It has been five years since the so-called flash crash on Wall Street raised big questions about computerized trading. What caused the flash crash has been a topic of debate ever since. U.S. officials revived the debate this week by arresting a little-known trader in London.
May 6, 2010, started out as an ordinary trading day on Wall Street. Then, at around 2:45 in the afternoon, the Dow Jones Industrial Average plunged nearly 600 points within the space of a few minutes, before correcting itself.
This week, officials blamed the episode on a little-known trader who worked from his parents’ home in London, using computer software he’d modified himself. But questions remain about who was really to blame.
The flash crash seemed to embody everyone’s worst nightmare about the mysteries and risks of high-speed computer trading.
“This was a world-wide threat to economic well-being, and it only lasted a matter of minutes,” says Michael Greenberger, a former regulator at the Commodity Futures Trading Commission.
The arrest this week of 36-year-old Navinder Singh Sarao has only underscored how opaque the market remains. Sarao was no Wall Street titan. He was a lone trader working out of the west London neighborhood of Hounslow.
“He’s a legend in our firm, we say,” says Milto Savvidis, a trader who worked with him. “During the financial crisis, this guy, for lack of a better word, had balls. He just used to get into big positions and he saw the risks, saw the reward, and he took on the trades.”
U.S. officials say that over the years, Sarao used a technique known as spoofing to manipulate trading in the futures market. They say he was able to drive the price of futures contracts up or down by setting up a huge number of trades he never completed.
“I mean, that would look like Goldman Sachs was shorting the market, there were so many trades,” Greenberger says. “But he didn’t have to worry about putting any money up, because he had orchestrated the software so when it ever came to the point that he actually had to buy the contract that would sell the market short, he disappeared.”
Officials say once the price was where he wanted it, Sarao would trade, reaping big profits. He allegedly made $40 million over four years. Greenberger says Sarao was well-known to regulators.
“The interesting thing is, he was always in trouble with the Chicago Mercantile Exchange,” he says. “In fact, the very day of the crash, he received a letter from the exchange complaining about his activities.”
But it took officials five years to publicly tie Sarao to the crash, and they only did so after getting tipped off by a whistleblower, says Eric Hunsader, who has spent years studying the flash crash. Hunsader is founder of Nanex, market data and analytics firm based in Winnetka, Ill.
“I’m just shocked that the CFTC, when they were analyzing this data, never saw this,” he says. “We saw it within — I think it was one of the first things we noticed when we started analyzing it back in the summer of 2010.”

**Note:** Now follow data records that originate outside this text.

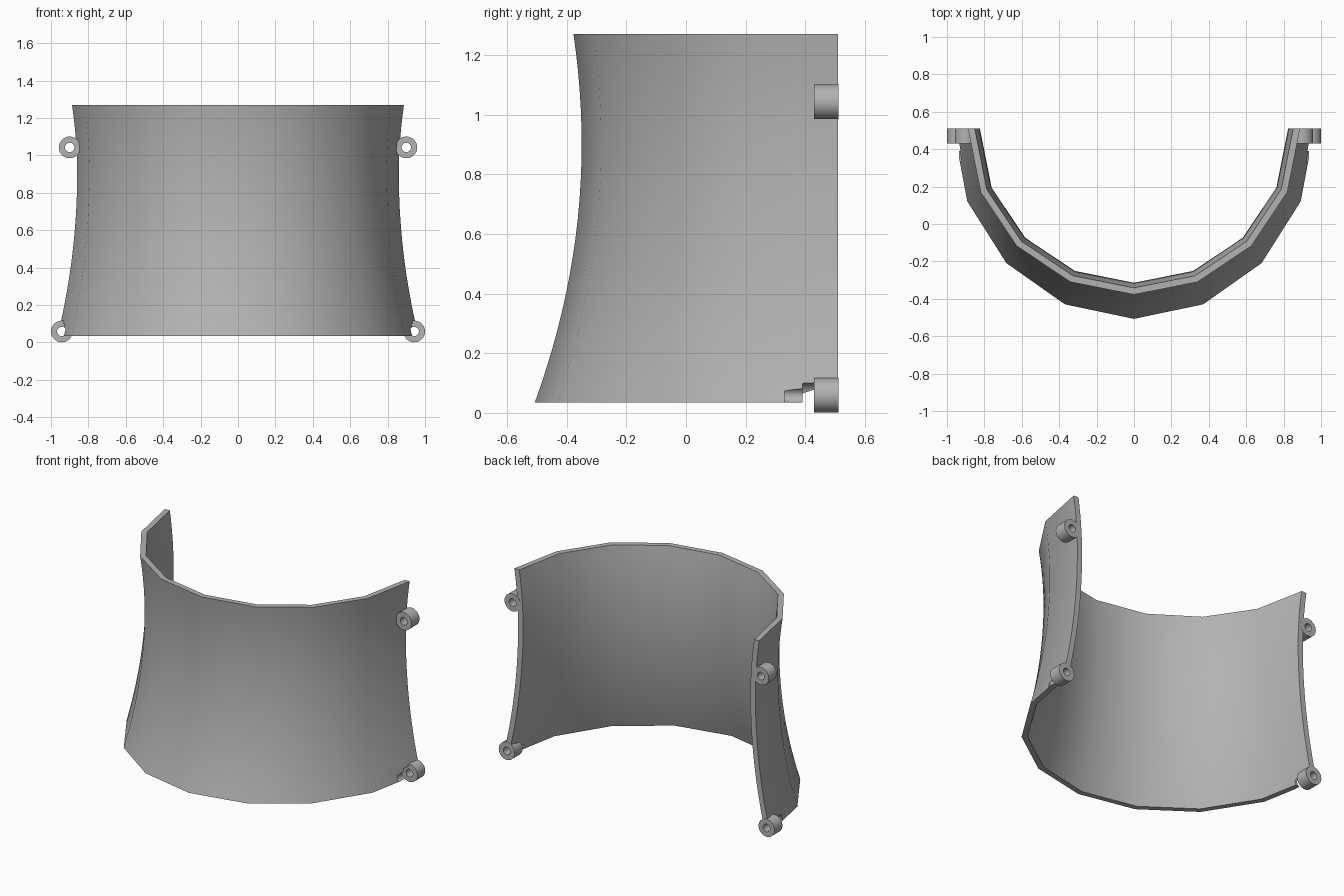
import bpy, bmesh
from math import sin, cos, pi, radians

cube = bpy.data.objects.get("Cube")
if cube:
    bpy.data.objects.remove(cube, do_unlink=True)

grey = bpy.data.materials.new("plain grey")
grey.use_nodes = True
COLOUR = (0.45, 0.45, 0.45, 1)
grey.diffuse_color = COLOUR
grey.node_tree.nodes["Principled BSDF"].inputs["Base Color"].default_value = COLOUR

BACK, BOTTOM, TOP, WAIST = 0.51, 0.035, 1.27, 0.9
WALL = 0.036
LEVELS, SEGMENTS = 20, 8


def make_object(name, bm):
    bmesh.ops.recalc_face_normals(bm, faces=bm.faces[:])
    mesh = bpy.data.meshes.new(name)
    bm.to_mesh(mesh)
    bm.free()
    mesh.materials.append(grey)
    obj = bpy.data.objects.new(name, mesh)
    bpy.context.collection.objects.link(obj)
    return obj


def select_only(obj):
    bpy.ops.object.select_all(action='DESELECT')
    obj.select_set(True)
    bpy.context.view_layer.objects.active = obj


def smooth(obj):
    select_only(obj)
    bpy.ops.object.shade_smooth_by_angle(angle=radians(30))


def flared_point(angle, z, inset):
    """Point on the waisted half-ellipse wall."""
    d = (z - WAIST) ** 2
    rx = 0.86 + d * (0.2 if z > WAIST else 0.14) - inset
    ry = 0.86 + d * (0.2 if z > WAIST else 0.21) - inset
    return rx * sin(angle), BACK - ry * cos(angle), z


def wall_grid(bm, inset):
    return [[bm.verts.new(flared_point(-pi / 2 + pi * i / SEGMENTS,
                                       BOTTOM + (TOP - BOTTOM) * k / LEVELS, inset))
             for i in range(SEGMENTS + 1)] for k in range(LEVELS + 1)]


def tube(name, x, z, y0, y1, outer, inner=0, sides=32):
    """Cylinder along y, with an optional through hole."""
    bm = bmesh.new()

    def ring(r, y):
        return [bm.verts.new((x + r * cos(2 * pi * i / sides), y,
                              z + r * sin(2 * pi * i / sides))) for i in range(sides)]

    loops = [ring(outer, y0), ring(outer, y1)]
    if inner:
        loops += [ring(inner, y1), ring(inner, y0)]
        pairs = list(zip(loops, loops[1:] + loops[:1]))
    else:
        pairs = [(loops[0], loops[1])]
        for loop in loops:
            bm.faces.new(loop)
    for a, b in pairs:
        for i in range(sides):
            j = (i + 1) % sides
            bm.faces.new((a[i], a[j], b[j], b[i]))
    return make_object(name, bm)


# Curved shell: outer and inner walls joined round the rim
bm = bmesh.new()
out, inn = wall_grid(bm, 0), wall_grid(bm, WALL)
for grid in (out, inn):
    for k in range(LEVELS):
        for i in range(SEGMENTS):
            bm.faces.new((grid[k][i], grid[k][i + 1], grid[k + 1][i + 1], grid[k + 1][i]))
for k in (0, LEVELS):
    for i in range(SEGMENTS):
        bm.faces.new((out[k][i], out[k][i + 1], inn[k][i + 1], inn[k][i]))
for i in (0, SEGMENTS):
    for k in range(LEVELS):
        bm.faces.new((out[k][i], out[k + 1][i], inn[k + 1][i], inn[k][i]))
shell = make_object("curved_shell", bm)

# Screw clearance behind the lower lugs
LOWER_X, LOWER_Z = 0.942, 0.059
for side in (-1, 1):
    for y0, y1, r in ((0.33, 0.53, 0.025), (0.39, 0.43, 0.043)):
        cutter = tube("clearance_cutter", side * LOWER_X, LOWER_Z, y0, y1, r)
        cutter.hide_render = True
        cut = shell.modifiers.new("clearance", 'BOOLEAN')
        cut.operation, cut.solver, cut.object = 'DIFFERENCE', 'EXACT', cutter
        select_only(shell)
        bpy.ops.object.modifier_apply(modifier=cut.name)
        bpy.data.objects.remove(cutter, do_unlink=True)
smooth(shell)

# Mounting lugs on both back edges
for side, label in ((-1, "right"), (1, "left")):
    for height, x, z in (("lower", LOWER_X, LOWER_Z), ("upper", 0.9, 1.043)):
        smooth(tube(f"{height}_{label}_lug", side * x, z, 0.43, BACK + 0.001, 0.058, 0.025))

Instead, a Congressional report attributed the crash to computer trading by a large mutual fund company, later identified as Waddell and Reed. But that claim was always controversial.
Hunsader says it’s unlikely that Sarao was responsible for the crash all by himself. For one thing, on the afternoon of May 6, he shut down his software program 2 1/2 minutes before the crash began — an eternity in high-speed trading.
“I’ll just use an analogy of a forest fire,” says Hunsader. “He was the one who brought the kindling, the wood, if you will. We still need the gasoline and we still need the match.”
U.S. officials want to extradite Sarao, which could take a long time. Even if he can block the request, his troubles aren’t over. Sarao is also known to have traded on a German exchange, and European regulators are also said to be looking into his activities.